Here is a link to a guy who did the conversion
I've decided to try and upgrade the shoptask with a VFD. Question to those who have done it, what did you do with the current innards?
Did you just match the pulley diameters between the new motor and the spindle and run direct, did you keep the exisiting setup so the clutch is still useful and you have a basic low/high speed at whereever you left the belts?
I do a lot of threading, so the gears have to stay, and originally I was going to remove all the pulleys etc, but wasn't sure that was the best way to go.
Also, when you wired it up, how did you do it? Metal conduit to the VFD and then flexible BX to the motor? I'm going to want to run both the mill and lather from the VFD, of course, One at a time. How have people done that?
The VFD I'm using is a TECO N3 with 1750 single phase 230V motor.
Advice, opinions and experiences are all very welcome!
Thanks, but he did the mill, and I'm trying to figure out how to do both the lathe and the Mill. In particular, what do I do with the Clutch/belt mechanism (keep, throw out) and how do I have the VFD control 2 drives (one at a time!) safely.
If you use one VFD drive you will have to add two relays to switch between motors. I have two VFD drives so I can still use my power feed on my X and Y axis. I also have a brake for the VFD drive and added a jog switch. I no longer need a clutch or any of the excess pulleys. If I want to thread I just add a smaller pulley to the motor for more torque and pull a few segments out of the Vbelt.
That is the big issue I see with the VFD conversion is that you really need 2 drives in order to utilize the power feed when milling. I am not an electronic type, so I don't know if the drives could be split internally to drive 2 motors, but with seperate controls for the speed and direction. Even if you could, you would need a larger drive rated at 7-8HP. As far as threading goes, I calculated that a 2HP 3phase 3600 rpm motor could run from the original lathe pulley directly to the smallest of the spindle pulleys and give you a usable range of 25- 2000 rpm which would cover threading and most all turning.
Before I set up my VFD drives I talked to several electricians at work and found out that if I used a 3600 rpm motor I would lose to much Torque at low rpms so the 1750 rpm motor is a better choice. Changing pulleys is a better way to go when you do threading to get the extra torque at low rpms. There is always a sacrifice when it comes to these kind of things.
That's probably correct, since the formula is torque X rpm = HP. If you have a 2hp motor rated at 1750 rpm, it's inherent torque must be about twice that of a 2 hp 3600 rpm motor. Some other 3 in1 machines use a DC drive motor which is rated at 1.5 hp, but runs in the 5000 rpm range, so they are lacking in drive power at the low end. Shoptask suggested that you could get the best of both worlds by using one of the old style motor pulleys with 4 sheaves driving direct to the spindle. Because the sheaves were the same ratios, you could just roll the belts from one to the other when you want to get down to the low rpm range.

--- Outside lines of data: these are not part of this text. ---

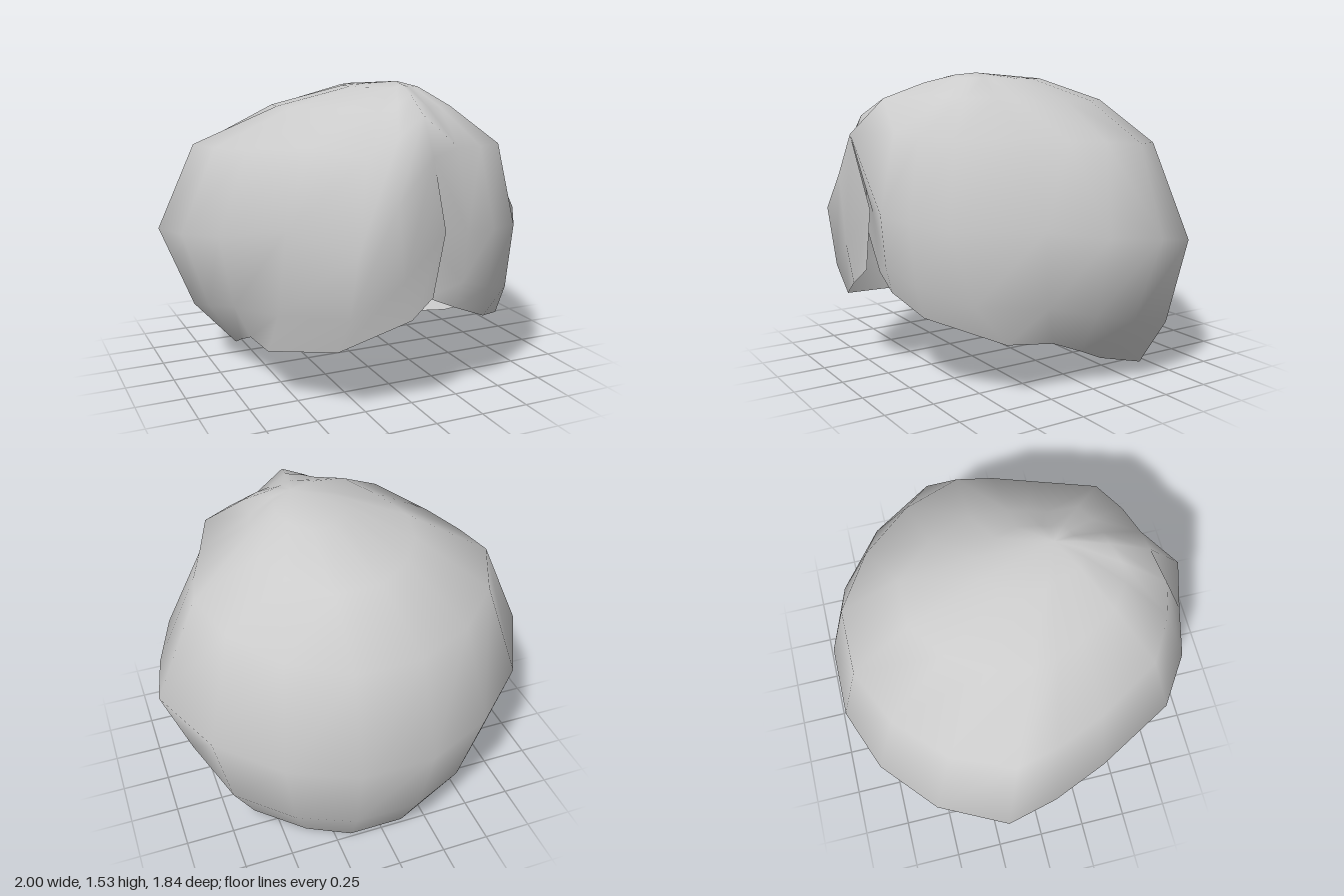
import * as THREE from 'three';
import { mergeVertices } from 'three/addons/utils/BufferGeometryUtils.js';

const lerp = THREE.MathUtils.lerp;
const APEX = [0.13, 1.53, 0.29];

// Dome rings: share of the height from widest point to apex,
// and the share of the radius left at each ring, by direction.
const RISE = [0.58, 0.835, 0.965];
const LEFT = [0.71, 0.31, 0.13];
const RIGHT = [0.84, 0.49, 0.19];
const BACK = [0.89, 0.63, 0.31];
const FRONT = [0.85, 0.45, 0.18];
const SEAM = [0.74, 0.42, 0.17];

// Columns run from the fringe seam around the right side, back and left side,
// then tuck under the fringe. Each: widest x,y,z, hem x,y,z, dome radii
// and, along the parting, its own point on the wall.
const fringe = [
  [0, 1.24, 0.92, 0.04, 0.57, 0.87, SEAM, [0.1, 0.88, 0.87]],
  [-0.17, 1.03, 0.915, -0.08, 0.48, 0.89, [0.83, 0.48, 0.2]],
  [-0.36, 0.83, 0.91, -0.41, 0.34, 0.79, [0.8, 0.48, 0.2]],
  [-0.63, 0.92, 0.72, -0.64, 0.27, 0.47, [0.82, 0.48, 0.2]],
];
const side = [
  [-0.83, 0.83, 0.34, -0.64, 0.25, 0.2],
  [-0.94, 0.79, 0.06, -0.64, 0.18, 0.03],
  [-1, 0.77, -0.2, -0.63, 0.12, -0.1],
  [-0.82, 0.7, -0.54, -0.56, 0.02, -0.42],
  [-0.53, 0.65, -0.79, -0.33, 0, -0.62],
  [-0.19, 0.62, -0.92, -0.12, 0.01, -0.74],
];
const front = [
  [0.59, 0.83, 0.7, 0.67, 0.28, 0.45, FRONT],
  [0.4, 0.85, 0.81, 0.4, 0.39, 0.74, FRONT],
  [0.22, 0.87, 0.87, 0.2, 0.48, 0.81, FRONT],
  [0, 1.24, 0.92, 0.04, 0.55, 0.8, SEAM, [0.02, 0.85, 0.82]],
  [0, 1.24, 0.92, -0.2, 0.7, 0.75, SEAM, [-0.15, 0.95, 0.78]],
];

// Blend a side's dome radii towards the back
function sideRadii(from, i) {
  const k = Math.max(0, (i - 2) / 3);
  return from.map((r, j) => lerp(r, BACK[j], k));
}

export function createModel() {
  const rightSide = side.map((c, i) => [...c, sideRadii(RIGHT, i)]);
  const leftSide = side
    .map(([x, y, z, ex, ey, ez], i) => [-x, y, z, 0.05 - ex, ey, ez, sideRadii(LEFT, i)])
    .reverse();
  const columns = [...fringe, ...rightSide, ...leftSide, ...front];
  const rows = 4 + RISE.length;
  const positions = [];
  const index = [];

  for (const [x, y, z, ex, ey, ez, radii, wall] of columns) {
    // hem, rounded lower wall, widest point
    positions.push(ex, ey, ez);
    positions.push(...(wall ?? [lerp(x, ex, 0.44), lerp(y, ey, 0.65), lerp(z, ez, 0.42)]));
    positions.push(x, y, z);
    // dome
    RISE.forEach((rise, j) => {
      positions.push(
        lerp(APEX[0], x, radii[j]),
        lerp(y, APEX[1], rise),
        lerp(APEX[2], z, radii[j])
      );
    });
    positions.push(...APEX);
  }

  for (let i = 0; i < columns.length - 1; i++) {
    for (let j = 0; j < rows - 1; j++) {
      const a = i * rows + j;
      const b = a + rows;
      index.push(a, a + 1, b);
      if (j < rows - 2) index.push(b, a + 1, b + 1);
    }
  }

  // merging joins the tucked columns to the fringe above the parting
  let geometry = new THREE.BufferGeometry();
  geometry.setAttribute('position', new THREE.Float32BufferAttribute(positions, 3));
  geometry.setIndex(index);
  geometry = mergeVertices(geometry, 1e-4);
  geometry.computeVertexNormals();

  const hair = new THREE.Mesh(
    geometry,
    new THREE.MeshStandardMaterial({ color: 0xcccccc, side: THREE.DoubleSide })
  );
  hair.name = 'hairCap';
  const model = new THREE.Group();
  model.name = 'hair';
  model.add(hair);
  return model;
}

A 1750 rpm motor has 4 poles and a 3600 rpm motor has 2 poles. That where your torque is lost with the fewer poles. Also you have less problems with a motor at lower rpms. Gearing is everthing and thats where pulleys come in.
That reminds me, I need to post my x axis power feed mod. Pretty basic, just plugged in a DC gear motor in the hole where the CNC motor would go. Hooked it up with a timing belt, little DC controller from ebay, some buttons, voila, power feed.
As for threading. I'm not sure what size threads you are cutting but I personally wouldn't worry a lick about enough torque at low RPM. Just hook your motor up to the VFD, run it real slow and grab onto the shaft. G'head, I dare ya. (Disclaimer: actually, don't try that).